Han Win Aung, a human rights activist who participated in the conference, said the meeting was intended not only as a forum to "freely discuss" issues surrounding the copper mine but also political problems.
No police were seen at Thursday’s conference, though authorities had observed previous protests by the group in the area, activists said.
Last week in Sinde, thousands of people staged a funeral protest invoking the spirits of their ancestors to call for the protection of the land and planted toddy palms to replace those they said had been destroyed by the mining company without adequate compensation.
The Asian Human Rights Commission, a Hong Kong-based independent organization monitoring and lobbying rights issues in the region, said in its message to the forum that it was “very concerned” over a potential “land-grabbing epidemic” in Burma.
It said that it is only through protest actions like those carried out by the Letpadaung villagers that the country will be able to avoid a looming rash of land grabs.
It said their struggle “sets an important example” for others in Burma dispossessed of their land through “the use of violence and illegal tactics by powerful interests.”
The copper mine issue encompasses “all dimensions of the struggle for political, legal, and social change in Myanmar [Burma] today, including fundamental rights to freedom of speech and assembly, to organize and hold opinions, and to participate fully in public life without fear of persecution or violence,” the commission said.
Separately, the Chinese ambassador to Burma said Beijing will stop backing Wan Bao’s development of the mine if the project does not benefit Burma.
“If this project brings no benefit to the Myanmar [Burmese] people, the Chinese government will not support or endorse it,” Ambassador Li Junhua said at a press conference on Sunday, according to a press release posted on the Facebook page of the Chinese Embassy in Burma.
“Because it not only concerns the image of the Chinese company, but also the image of China and the Chinese government,” he said.
His comments came on the same day that an opinion piece in Chinese state media’s Global Times newspaper said Chinese companies need to “attach more importance to grassroots voices” in carrying out investment projects such as the Monywa mine.

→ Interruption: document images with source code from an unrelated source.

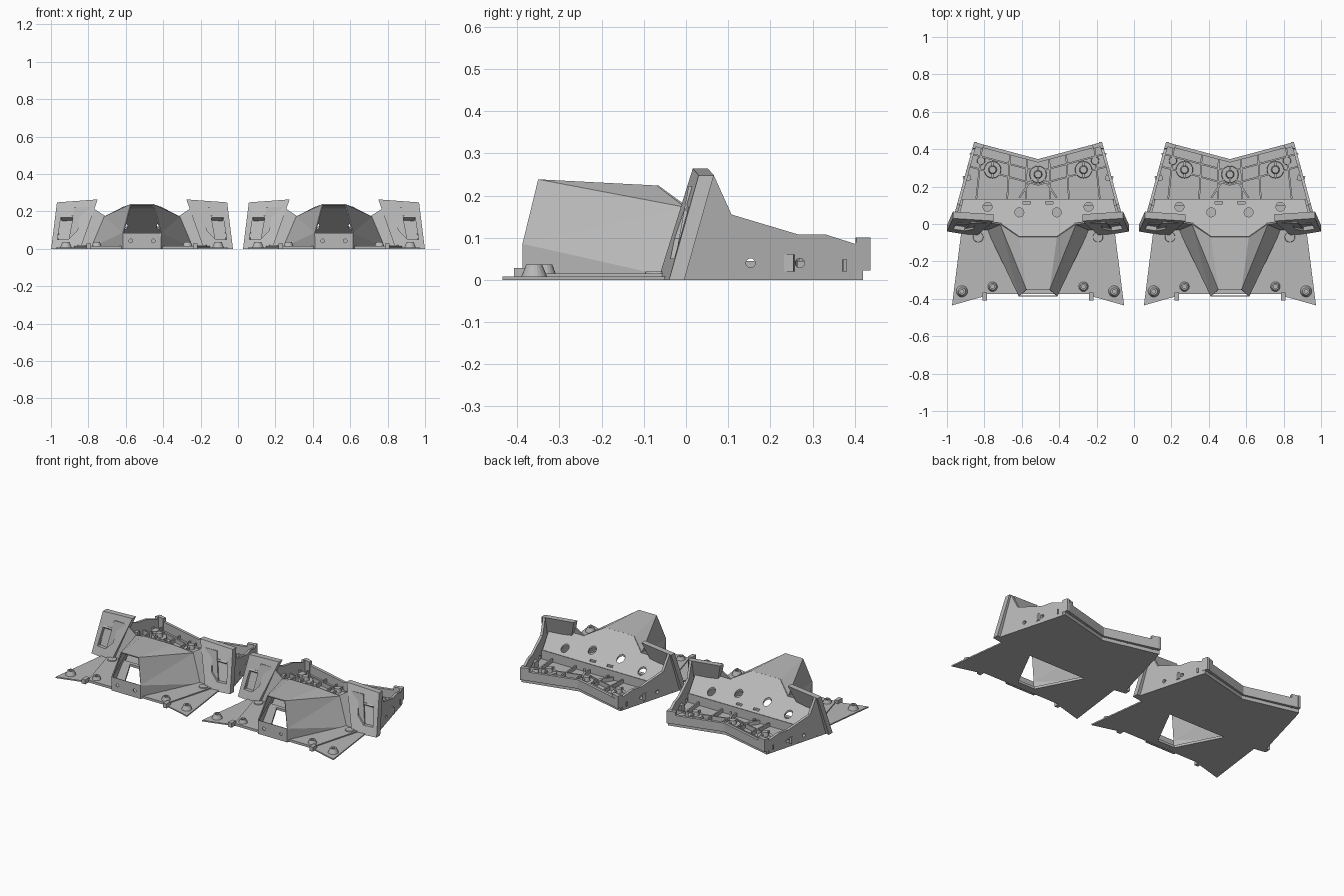
import bpy, bmesh, math
from mathutils import Vector

cube = bpy.data.objects.get("Cube")
if cube:
    bpy.data.objects.remove(cube)

grey = bpy.data.materials.new("plain grey")
grey.use_nodes = True
grey.diffuse_color = (0.48, 0.48, 0.48, 1)
grey.node_tree.nodes["Principled BSDF"].inputs["Base Color"].default_value = (0.48, 0.48, 0.48, 1)
parts = []


def finish(name, bm, keep=True):
    bmesh.ops.recalc_face_normals(bm, faces=bm.faces)
    mesh = bpy.data.meshes.new(name)
    bm.to_mesh(mesh)
    bm.free()
    mesh.materials.append(grey)
    ob = bpy.data.objects.new(name, mesh)
    bpy.context.collection.objects.link(ob)
    if keep:
        parts.append(ob)
    return ob


def bake(ob):
    dg = bpy.context.evaluated_depsgraph_get()
    mesh = bpy.data.meshes.new_from_object(ob.evaluated_get(dg))
    ob.modifiers.clear()
    ob.data = mesh


def loft(name, a, b, keep=True):
    """Solid between two matching rings of points."""
    bm = bmesh.new()
    va, vb = [bm.verts.new(p) for p in a], [bm.verts.new(p) for p in b]
    bm.faces.new(va)
    bm.faces.new(vb)
    for i in range(len(va)):
        j = (i + 1) % len(va)
        bm.faces.new((va[i], va[j], vb[j], vb[i]))
    return finish(name, bm, keep)


def prism(name, pts, z0, z1, keep=True):
    return loft(name, [(x, y, z0) for x, y in pts], [(x, y, z1) for x, y in pts], keep)


def both(half):
    """Close a half outline by reflecting it across x = 0."""
    return half + [(-p[0],) + tuple(p[1:]) for p in reversed(half) if p[0] != 0]


def cone(name, centre, r1, r2, depth, axis="z", keep=True):
    bm = bmesh.new()
    bmesh.ops.create_cone(bm, cap_ends=True, segments=20, radius1=r1, radius2=r2, depth=depth)
    ob = finish(name, bm, keep)
    turn = {"z": (0, 0, 0), "x": (0, math.pi / 2, 0), "y": (math.pi / 2, 0, 0)}[axis]
    ob.rotation_euler = turn
    ob.location = centre
    return ob


def cut(ob, cutters):
    for c in cutters:
        m = ob.modifiers.new("cut", "BOOLEAN")
        m.operation, m.object, m.solver = "DIFFERENCE", c, "EXACT"
    bpy.context.view_layer.update()
    bake(ob)
    for c in cutters:
        bpy.data.objects.remove(c)


def sheet(name, faces, thick, window=None):
    """Thin shell from polygons; the face numbered window becomes an opening."""
    bm = bmesh.new()
    made = [bm.faces.new([bm.verts.new(p) for p in f]) for f in faces]
    if window is not None:
        bmesh.ops.inset_individual(bm, faces=[made[window]], thickness=0.016)
        bmesh.ops.delete(bm, geom=[made[window]], context="FACES")
    bmesh.ops.remove_doubles(bm, verts=bm.verts, dist=0.0005)
    ob = finish(name, bm)
    m = ob.modifiers.new("thickness", "SOLIDIFY")
    m.thickness, m.offset = thick, 0
    bpy.context.view_layer.update()
    bake(ob)
    return ob


def bar(name, a, b, w, z0, z1):
    a, b = Vector(a), Vector(b)
    n = (b - a).normalized().orthogonal() * w / 2
    prism(name, [a + n, b + n, b - n, a - n], z0, z1)


def mirror_x(p, s):
    return (p[0] * s,) + tuple(p[1:])


# Base plate with the opening under the hump
hole = both([(0.06, -0.33), (0.2, -0.06)])
base = prism("base_plate", both([(0.28, -0.375), (0.30, -0.39), (0.46, -0.435), (0.41, -0.04),
                                 (0.47, -0.03), (0.351, 0.405), (0, 0.32)]), 0, 0.008)
cut(base, [prism("cutter", hole, -0.1, 0.1, False)])
deck = prism("front_deck", both([(0.275, -0.375), (0.37, -0.035)]), 0.006, 0.015)
cut(deck, [prism("cutter", hole, -0.1, 0.1, False)])
prism("rear_floor", both([(0.42, 0.10), (0.345, 0.40), (0, 0.32)]), 0.004, 0.022)

# Hollow central hump with an open front window
f0, f1, f2 = (0.10, -0.385, 0), (0.10, -0.385, 0.085), (0.06, -0.35, 0.235)
b1, c, d = (0.10, -0.07, 0.22), (0.20, 0, 0.17), (0.27, -0.03, 0.004)
faces = [both([f1, f2]), both([f0, f1]), both([f2, b1])]
for s in (1, -1):
    for f in ([f2, b1, c], [f1, f2, c], [f1, c, d], [f0, f1, d]):
        faces.append([mirror_x(p, s) for p in f])
hump = sheet("central_hump", faces, 0.008, window=0)
cut(hump, [cone("cutter", (s * 0.06, -0.385, 0.042), 0.01, 0.01, 0.06, "y", False) for s in (1, -1)])


# Sloping rear panel, pierced by round holes and slots
def on_slope(x, y):
    return (x, y, 0.17 - 0.73 * y)


panel = sheet("sloping_panel", [both([on_slope(0.40, 0.13), on_slope(0.435, 0),
                                      on_slope(0.2, 0), on_slope(0.1, -0.07)])], 0.01)
cutters = []
for s in (1, -1):
    cutters += [cone("cutter", (s * x, y, 0.12), 0.024, 0.024, 0.2, "z", False)
                for x, y in ((0.1, 0.062), (0.27, 0.092))]
    cutters.append(prism("cutter", [(s * x, y) for x, y in
                                    ((0.04, 0.108), (0.08, 0.108), (0.08, 0.12), (0.04, 0.12))],
                         0, 0.2, False))
cut(panel, cutters)
prism("panel_foot", both([(0.405, 0.122), (0.405, 0.134)]), 0.01, 0.078)


def side_x(y):
    return 0.342 + 0.273 * (0.438 - y)


for s, side in ((1, "left"), (-1, "right")):
    # Side wall with its stepped profile and two holes
    profile = [(-0.03, 0), (0.405, 0), (0.405, 0.022), (0.438, 0.022), (0.438, 0.1), (0.405, 0.1),
               (0.402, 0.085), (0.33, 0.108), (0.265, 0.108), (0.108, 0.155), (0.065, 0.25)]
    wall = loft(side + "_side_wall", [(s * side_x(y), y, z) for y, z in profile],
                [(s * (side_x(y) - 0.016), y, z) for y, z in profile])
    cut(wall, [cone("cutter", (s * side_x(y), y, 0.04), 0.011, 0.011, 0.1, "x", False)
               for y in (0.153, 0.27)])

    # Angled rear wall and its corner tab
    prism(side + "_rear_wall", [(0, 0.347), (s * 0.342, 0.438), (s * 0.346, 0.42), (0, 0.329)],
          0.022, 0.078)
    prism(side + "_rear_lip", [(0, 0.335), (s * 0.346, 0.42), (s * 0.35, 0.40), (0, 0.315)], 0, 0.024)
    prism(side + "_corner_tab", [(s * 0.29, 0.424), (s * 0.342, 0.438), (s * 0.348, 0.416),
                                 (s * 0.295, 0.402)], 0.022, 0.1)

    # Tilted wing plate with a pocket in its front
    quad = [Vector(mirror_x(p, s)) for p in ((0.486, -0.04, 0), (0.33, -0.066, 0),
                                             (0.237, 0.016, 0.264), (0.455, 0.03, 0.248))]
    back = Vector((0, 0.036, 0))
    wing = loft(side + "_wing", quad, [p + back for p in quad])

    def on_wing(u, v, depth):
        low, high = quad[0].lerp(quad[1], u), quad[3].lerp(quad[2], u)
        return low.lerp(high, v) + Vector((0, depth, 0))

    pocket = [(0.16, 0.2), (0.52, 0.2), (0.72, 0.38), (0.66, 0.7), (0.16, 0.68)]
    cut(wing, [loft("cutter", [on_wing(u, v, -0.03) for u, v in pocket],
                    [on_wing(u, v, 0.024) for u, v in pocket], False)])

    # Bulkhead between hump and wing
    sheet(side + "_bulkhead", [[mirror_x(p, s) for p in
                                ((0.26, -0.03, 0.004), (0.19, 0, 0.17), (0.27, 0.01, 0.222),
                                 (0.36, 0.01, 0.222), (0.40, -0.03, 0.004))]], 0.008)

    # Front mounting bosses and edge tabs
    for name, x, y, r in (("outer", 0.407, -0.36, 0.032), ("inner", 0.243, -0.335, 0.03)):
        boss = cone(f"{side}_{name}_boss", (s * x, y, 0.02), r, r * 0.6, 0.032)
        bpy.context.view_layer.update()
        cut(boss, [cone("cutter", (s * x, y, 0.036), 0.01, 0.01, 0.03, "z", False)])
    bar(side + "_front_tab", (s * 0.285, -0.408), (s * 0.285, -0.365), 0.025, 0, 0.028)
    cone(side + "_deck_stud", (s * 0.32, -0.07, 0.014), 0.03, 0.026, 0.012)

    # Ribs and bosses in the rear tray
    for off in (0.055, 0.125):
        bar(side + "_long_rib", (0, 0.335 - off), (s * 0.365, 0.432 - off), 0.009, 0.02, 0.048)
    for x in (0.06, 0.15, 0.30):
        bar(side + "_cross_rib", (s * x * 1.1, 0.135), (s * x, 0.335 + 0.266 * x), 0.009, 0.02, 0.045)
    bar(side + "_slant_rib", (0, 0.29), (s * 0.1, 0.14), 0.009, 0.02, 0.045)
    bar(side + "_tray_clip", (s * 0.36, 0.25), (s * 0.40, 0.24), 0.03, 0.02, 0.06)
    cone(side + "_small_boss", (s * 0.305, 0.338, 0.035), 0.022, 0.02, 0.03)

# Round sockets with knobs in the rear tray
for x, y in ((-0.243, 0.29), (0, 0.265), (0.243, 0.29)):
    cone("tray_socket", (x, y, 0.033), 0.046, 0.044, 0.024)
    cone("tray_knob", (x, y, 0.055), 0.024, 0.018, 0.03)
    bar("tray_knob_rib", (x, y - 0.045), (x, y + 0.045), 0.01, 0.04, 0.06)

# Two identical copies side by side
for ob in parts:
    twin = ob.copy()
    bpy.context.collection.objects.link(twin)
    twin.name = "second_" + ob.name
    ob.location.x -= 0.513
    twin.location.x += 0.513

But an article the following day by the Chinese state news agency Xinhua said opposition to the dam is “misguided” and that the protests have been stirred up by “political instigation.”
Last year, Burmese President Thein Sein cancelled a plan to build the Chinese-backed Mytisone dam in northern Burma’s conflict-ridden Kachin state that was to provide hydroelectricity to China, after mass opposition among locals.
Reported by Ko Ko Aung, Nayrein Kyaw, and Thuzar for RFA’s Myanmar Service. Translated by Khin May Zaw. Written in English by Rachel Vandenbrink.